"Of Mary Moore Stoterbury (sp), donor _____ _____" is penned inside the bodice. Strong, clean and presentable, a good mid 19th century wedding dress.
Wedding Gown, c. 1850's
United States, New Braintree, Massachusetts
Materials: Roller printed wool challis, brass and glass cuff buttons, brass hooks and eyes, unbleached cotton lining.
Provenance: Undocumented. It is said to have been last worn in 1856 by Elizabeth Thompson (1837 - 1917) on her wedding day in New Braintree, MA.
A 1" tuck in the skirt midway between the waist and hem and an expertly done piece (3/4" deep) has been added to the bottom back of the bodice.
Measurements: Shoulders, 15 1/2", bust, 37"; waist, 28"; shoulder-waist, 13 1/2"; sleeve L, 25"; skirt L , 40"; hem circumference, 118".
Comments: I believe this dress belonged to someone else before Elizabeth wore it on her wedding day. This dress was made in the early - mid 1840's. Perhaps, for whatever reason, there wasn't enough time for Elizabeth to have a dress made for her 1856 wedding. The workmanship is superb, and the materials very expensive in their day. The skirt is gauged and attached to the bodice. There is a finished opening (bride pocket) in the right center front.
Either cane or baleen boning is inserted at the center front closure and the whole perimeter of the bodice is piped. The challis fabric itself is in extraordinary condition. Similar fabric and style are described by Otto Thieme in Simply Stunning(p.33) "As early as June 1838, fashion journals described a new-style bodice of striped fabric cut on the cross "so as to make the stripes meet down the front (in a "V")." The next year, the journals heralded the new printed wools displaying stripes of strong dark colors in solids and "Eastern patterns, as Cashmere stripes, Persian palms, and 'a ramages perses!'."
Materials: Cotton flannel gingham, silk gingham, velvet ribbon, steel hook and eyes, cotton twill lining (skirt), cotton flour sacks lining (bodice).
Label: Part of printing on flour sack lining reads: Love. Wheat. Flour.

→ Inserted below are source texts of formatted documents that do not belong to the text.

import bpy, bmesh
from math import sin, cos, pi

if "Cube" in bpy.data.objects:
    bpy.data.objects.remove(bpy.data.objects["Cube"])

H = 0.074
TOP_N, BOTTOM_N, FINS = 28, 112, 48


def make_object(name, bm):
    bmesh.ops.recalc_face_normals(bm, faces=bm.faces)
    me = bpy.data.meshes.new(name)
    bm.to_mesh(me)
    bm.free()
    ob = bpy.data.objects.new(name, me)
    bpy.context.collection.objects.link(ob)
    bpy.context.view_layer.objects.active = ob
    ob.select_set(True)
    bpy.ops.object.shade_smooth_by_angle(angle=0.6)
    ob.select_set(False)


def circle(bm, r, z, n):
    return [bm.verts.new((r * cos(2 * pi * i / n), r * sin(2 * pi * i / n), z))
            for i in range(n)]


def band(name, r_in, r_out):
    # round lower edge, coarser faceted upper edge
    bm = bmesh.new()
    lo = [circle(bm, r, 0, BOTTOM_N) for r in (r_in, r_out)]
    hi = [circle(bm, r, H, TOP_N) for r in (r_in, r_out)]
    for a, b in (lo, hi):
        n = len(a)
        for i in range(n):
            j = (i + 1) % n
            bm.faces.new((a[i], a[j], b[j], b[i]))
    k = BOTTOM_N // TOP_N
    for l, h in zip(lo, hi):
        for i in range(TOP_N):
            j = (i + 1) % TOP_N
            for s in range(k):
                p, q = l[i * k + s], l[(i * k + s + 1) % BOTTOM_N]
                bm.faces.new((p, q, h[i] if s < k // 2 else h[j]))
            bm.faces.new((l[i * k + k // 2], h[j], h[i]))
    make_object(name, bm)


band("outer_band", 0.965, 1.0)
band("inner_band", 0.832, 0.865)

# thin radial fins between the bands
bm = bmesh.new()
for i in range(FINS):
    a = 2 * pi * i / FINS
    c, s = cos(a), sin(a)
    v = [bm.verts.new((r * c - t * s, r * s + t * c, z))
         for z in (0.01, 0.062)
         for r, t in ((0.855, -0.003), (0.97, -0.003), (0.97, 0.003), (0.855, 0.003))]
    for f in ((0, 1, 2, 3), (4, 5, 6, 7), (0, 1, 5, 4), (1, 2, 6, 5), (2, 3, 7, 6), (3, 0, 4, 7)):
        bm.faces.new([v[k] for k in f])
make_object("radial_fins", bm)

Creek, PA. Miller.
Measurements: Shoulders, 22"; bodice L 14 1/2"; bust, 41"; waist, 35"; Slv. L, 22"; skirt L, 46 1/2"; hem C, 138".
Comments: An extremely rare piece entirely hand sewn by an excellent seamstress. This is a fascinating garment for many reasons:

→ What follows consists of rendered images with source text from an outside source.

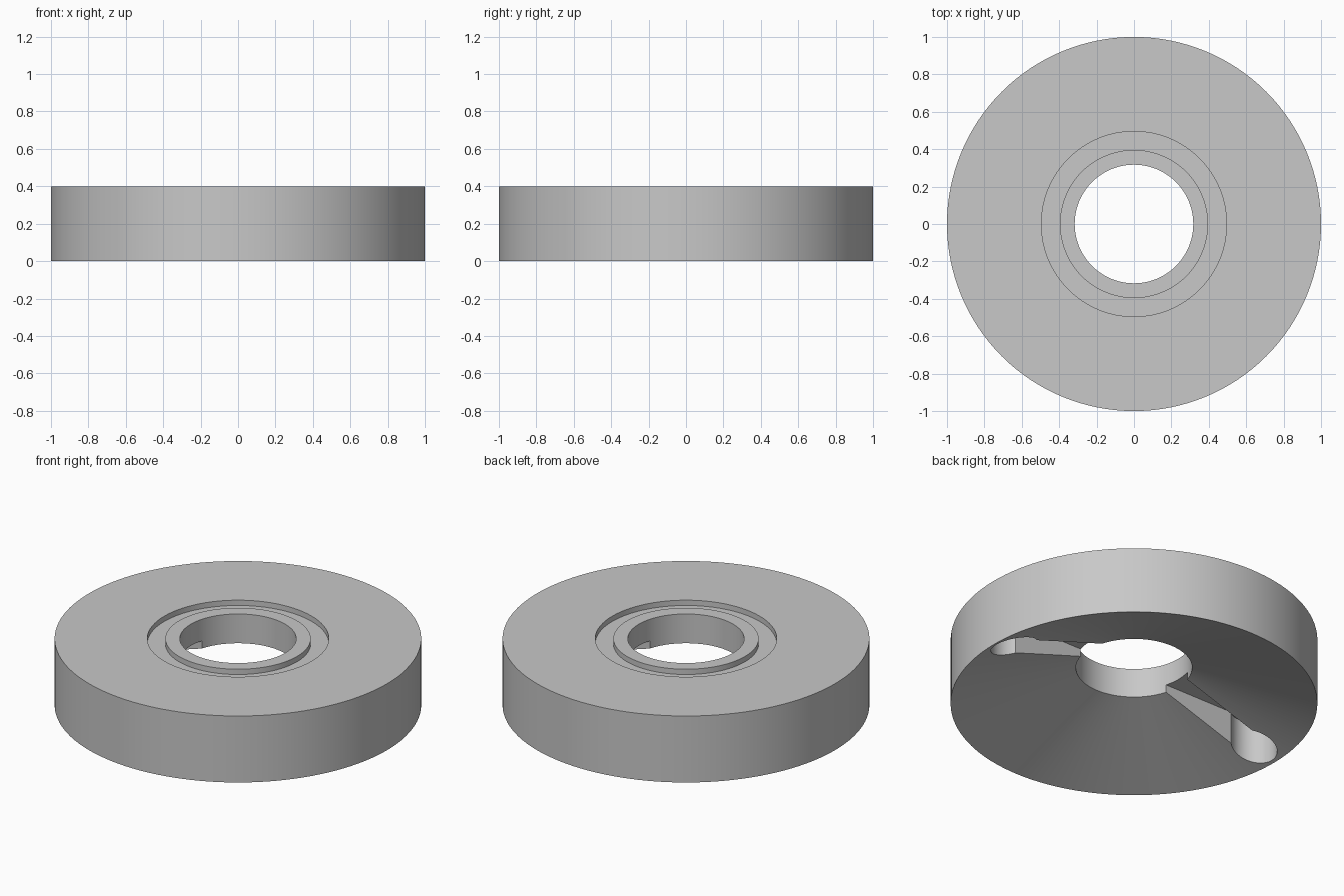
import bpy
import bmesh
from math import asin, cos, pi, radians, sin

SEGMENTS = 128
CEILING = 0.27      # height of the slot roof

cube = bpy.data.objects.get("Cube")
if cube:
    bpy.data.objects.remove(cube, do_unlink=True)

grey = bpy.data.materials.new("plain_grey")
grey.use_nodes = True
grey.diffuse_color = (0.58, 0.58, 0.58, 1)
grey.node_tree.nodes["Principled BSDF"].inputs["Base Color"].default_value = grey.diffuse_color


def make_object(name, bm):
    bmesh.ops.recalc_face_normals(bm, faces=bm.faces)
    mesh = bpy.data.meshes.new(name)
    bm.to_mesh(mesh)
    bm.free()
    mesh.materials.append(grey)
    obj = bpy.data.objects.new(name, mesh)
    bpy.context.collection.objects.link(obj)
    return obj


def lathe(name, profile):
    """Spin a closed (radius, height) profile around z."""
    bm = bmesh.new()
    rings = []
    for i in range(SEGMENTS):
        a = 2 * pi * i / SEGMENTS
        rings.append([bm.verts.new((r * cos(a), r * sin(a), z)) for r, z in profile])
    n = len(profile)
    for i, ring in enumerate(rings):
        following = rings[(i + 1) % SEGMENTS]
        for j in range(n):
            k = (j + 1) % n
            bm.faces.new((ring[j], following[j], following[k], ring[k]))
    return make_object(name, bm)


def keyhole_cutter(name, side, half_width=0.09, centre=0.855, radius=0.126):
    """Straight slot from the bore ending in a wider round pocket."""
    start = pi - asin(half_width / radius)
    steps = 48
    outline = [(0.1, half_width)]
    for i in range(steps + 1):
        a = start - 2 * start * i / steps
        outline.append((centre + radius * cos(a), radius * sin(a)))
    outline.append((0.1, -half_width))
    bm = bmesh.new()
    base = bm.faces.new([bm.verts.new((side * x, side * y, -0.1)) for x, y in outline])
    top = bmesh.ops.extrude_face_region(bm, geom=[base])["geom"]
    bmesh.ops.translate(bm, vec=(0, 0, CEILING + 0.1),
                        verts=[v for v in top if isinstance(v, bmesh.types.BMVert)])
    cutter = make_object(name, bm)
    cutter.hide_render = True
    return cutter


# Disc with a hollow conical underside, a bore and a shallow groove on top
disc = lathe("ring_disc", [
    (1.0, 0.0), (1.0, 0.4),
    (0.495, 0.4), (0.495, 0.368), (0.396, 0.368), (0.396, 0.4),
    (0.317, 0.4), (0.317, 0.224),
])

# Opposite keyhole slots cut into the underside
bpy.context.view_layer.objects.active = disc
for label, side in (("left", 1), ("right", -1)):
    cutter = keyhole_cutter(label + "_slot_cutter", side)
    cut = disc.modifiers.new(label + "_slot", "BOOLEAN")
    cut.operation = "DIFFERENCE"
    cut.solver = "EXACT"
    cut.object = cutter
    bpy.ops.object.modifier_apply(modifier=cut.name)
    bpy.data.objects.remove(cutter, do_unlink=True)

# Smooth round walls, crisp edges
bpy.ops.object.select_all(action="DESELECT")
disc.select_set(True)
bpy.ops.object.shade_smooth_by_angle(angle=radians(15))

1860's 3 Piece Faille Maternity Dress
Rare 1860's 3 Piece Faille Maternity Dress A very fine and elusive post Civil War three piece lady's maternity ensemble. Absolutely lovely! A very pretty printed pattern of white roses within green medallions with sprigs scattered among them.

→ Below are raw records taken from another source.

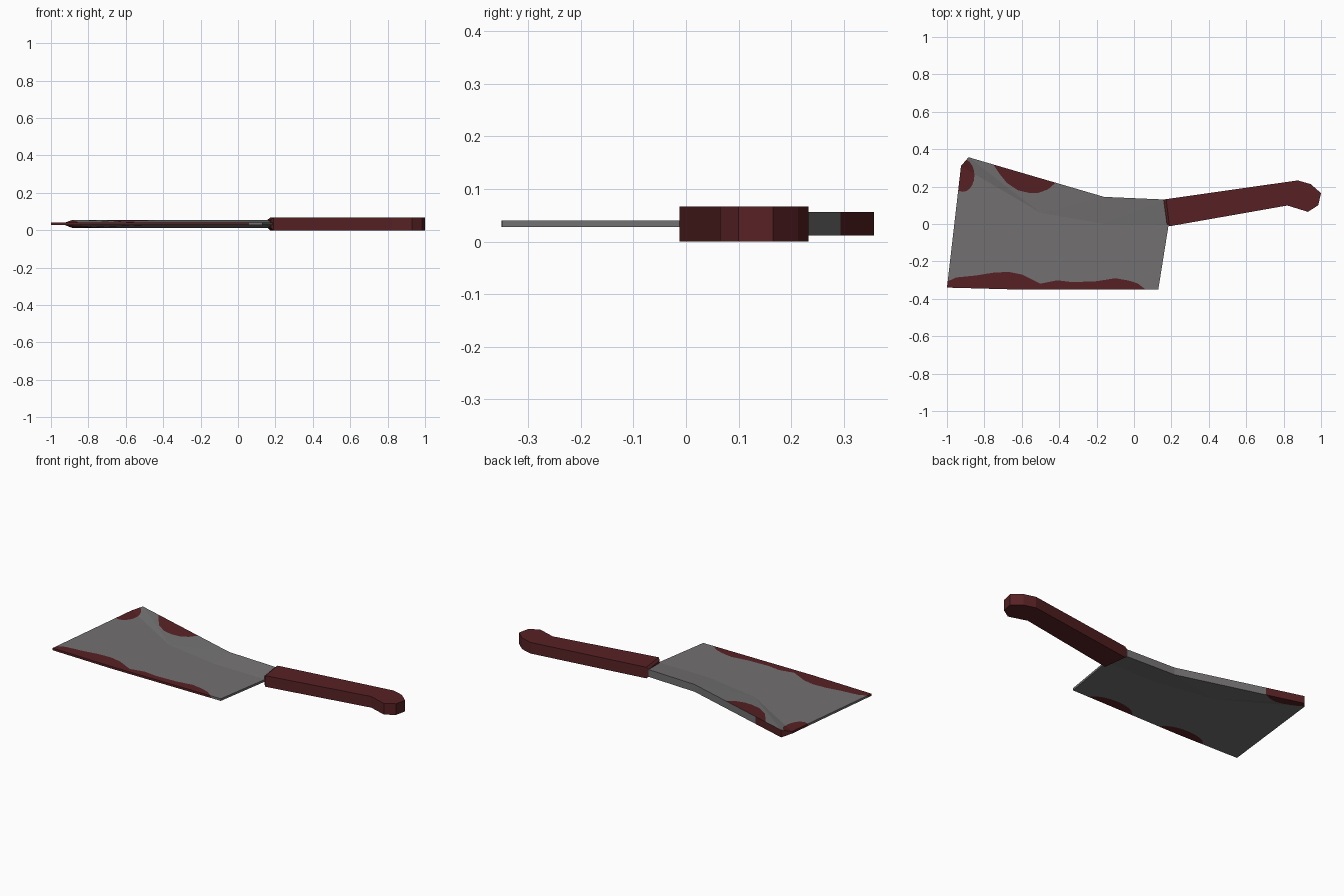
import bpy, bmesh, math
from mathutils import Vector

if "Cube" in bpy.data.objects:
    bpy.data.objects.remove(bpy.data.objects["Cube"])

ZC = 0.034  # mid-plane height of the blade


def material(name, rgb):
    m = bpy.data.materials.new(name)
    m.diffuse_color = (*rgb, 1)
    m.use_nodes = True
    m.node_tree.nodes["Principled BSDF"].inputs["Base Color"].default_value = m.diffuse_color
    return m


steel = material("steel grey", (0.170, 0.163, 0.163))
red = material("dark red", (0.095, 0.0155, 0.0175))


def finish(bm, name, mats):
    bmesh.ops.recalc_face_normals(bm, faces=bm.faces[:])
    me = bpy.data.meshes.new(name)
    bm.to_mesh(me)
    bm.free()
    ob = bpy.data.objects.new(name, me)
    for m in mats:
        me.materials.append(m)
    bpy.context.collection.objects.link(ob)
    return ob


def stain(bm, poly, test):
    """Cut a convex counter-clockwise outline into the faces passing test, paint it red."""
    planes = []
    for a, b in zip(poly, poly[1:] + poly[:1]):
        d = Vector((b[0] - a[0], b[1] - a[1], 0)).normalized()
        planes.append((Vector((*a, 0)), Vector((-d.y, d.x, 0))))

    def inside(f, n):
        c = f.calc_center_median()
        return test(f) and all((c - p).dot(q) > -1e-6 for p, q in planes[:n])

    for i, (p, q) in enumerate(planes):
        faces = [f for f in bm.faces if inside_all(f, inside, i)]
        geom = set(faces)
        for f in faces:
            geom.update(f.edges)
            geom.update(f.verts)
        if geom:
            bmesh.ops.bisect_plane(bm, geom=list(geom), dist=1e-6, plane_co=p, plane_no=q)
    bm.normal_update()
    for f in bm.faces:
        if inside(f, len(planes)):
            f.material_index = 1


def inside_all(f, inside, n):
    return inside(f, n)


def ellipse(cx, cy, rx, ry, tilt=0, n=20):
    c, s = math.cos(tilt), math.sin(tilt)
    pts = [(rx * math.cos(t * math.tau / n), ry * math.sin(t * math.tau / n)) for t in range(n)]
    return [(cx + x * c - y * s, cy + x * s + y * c) for x, y in pts]


def edge_strip(bm, curve, test):
    """Stain between a wavy line and the cutting edge, as a row of convex quads."""
    for a, b in zip(curve, curve[1:]):
        stain(bm, [(a[0], -0.4), (b[0], -0.4), b, a], test)


# Blade: thin plate that thickens towards the spine
thin = [(-1, -0.34), (-0.6, -0.351), (0.13, -0.35), (0.185, -0.005),
        (-0.16, 0), (-0.5, 0.06), (-0.925, 0.31)]
spine = [(-0.885, 0.357), (-0.16, 0.145), (0.16, 0.131)]
bm = bmesh.new()
sides = []
for s in (1, -1):
    t = [bm.verts.new((x, y, ZC + s * 0.0065)) for x, y in thin]
    p = [bm.verts.new((x, y, ZC + s * 0.022)) for x, y in spine]
    for f in (t, [p[0], t[6], t[5]], [p[0], t[5], t[4], p[1]], [p[1], t[4], t[3], p[2]]):
        bm.faces.new(f)
    sides.append(t[:4] + [p[2], p[1], p[0], t[6]])
for i in range(8):
    j = (i + 1) % 8
    bm.faces.new((sides[0][i], sides[0][j], sides[1][j], sides[1][i]))
bmesh.ops.recalc_face_normals(bm, faces=bm.faces[:])
bmesh.ops.triangulate(bm, faces=bm.faces[:])
bm.normal_update()

top = lambda f: f.normal.z > 0.5
bottom = lambda f: f.normal.z < -0.5
wall = lambda f: abs(f.normal.z) <= 0.5

# Stains on the upper side
edge_strip(bm, [(-1.01, -0.313), (-0.95, -0.286), (-0.85, -0.276), (-0.75, -0.26), (-0.67, -0.256),
                (-0.6, -0.27), (-0.5, -0.319), (-0.41, -0.301), (-0.33, -0.311), (-0.2, -0.306),
                (-0.1, -0.29), (-0.03, -0.302), (0.02, -0.318), (0.065, -0.352)], top)
stain(bm, ellipse(-0.915, 0.26, 0.062, 0.088), top)
stain(bm, [(-0.76, 0.33), (-0.72, 0.27), (-0.68, 0.22), (-0.62, 0.18), (-0.56, 0.166), (-0.51, 0.167),
           (-0.46, 0.185), (-0.42, 0.22), (-0.5, 0.3), (-0.7, 0.4)], top)
# Stains on the underside
for cx in (-0.13, -0.62):
    stain(bm, ellipse(cx, -0.36, 0.15, 0.07), bottom)
stain(bm, ellipse(-0.82, 0.36, 0.16, 0.09, -0.28), bottom)
# Stains on the narrow walls: spine tip, nose and cutting edge
stain(bm, [(-0.95, 0.32), (-0.67, 0.2), (-0.67, 0.4), (-0.95, 0.4)], wall)
stain(bm, [(-1, 0.18), (-0.88, 0.18), (-0.88, 0.34), (-1, 0.34)], wall)
stain(bm, [(-1.1, -0.4), (0.06, -0.4), (0.06, -0.31), (-1.1, -0.31)], wall)
finish(bm, "blade", [steel, red])

# Handle: straight prism with a hooked butt, front end tapering down to the blade
outline = [(0.19, -0.012), (0.82, 0.099), (0.93, 0.065), (0.985, 0.1), (1.0, 0.165),
           (0.945, 0.213), (0.875, 0.233), (0.172, 0.133)]
bm = bmesh.new()
lo = [bm.verts.new((x, y, 0)) for x, y in outline]
hi = [bm.verts.new((x, y, 0.067)) for x, y in outline]
bm.faces.new(lo)
bm.faces.new(hi)
for i in range(7):
    bm.faces.new((lo[i], lo[i + 1], hi[i + 1], hi[i]))
ring = [lo[7], lo[0], hi[0], hi[7]]
tip = [bm.verts.new(v) for v in ((0.158, 0.13, 0.012), (0.176, 0.0, 0.012),
                                 (0.176, 0.0, 0.056), (0.158, 0.13, 0.056))]
for i in range(4):
    j = (i + 1) % 4
    bm.faces.new((ring[i], ring[j], tip[j], tip[i]))
bm.faces.new(tip)
finish(bm, "handle", [red])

The long fitted tunic has a four shell button front closure that is opened from above the waistline down. A classic V back construction, modified coak sleeves and trimmed at the collar, cuffs and hem with bands of decorated gimp. A small lace edge to the collar.
The bell shaped skirt has a slightly longer back with a centered back pleat and a box pleated waistband. The very full front has a center closure from the waistband 10" down to allow for growth during a pregnancy. The remaining front buttons are decorative only.
The second bodice is a traditional 1860's fitted O style with gaging at the front waistband and the center of the back. Lined in white cotton with a hook and eye and shell button closure. Piped at the drop shoulders and waist with coak sleeves trimmed with gimp.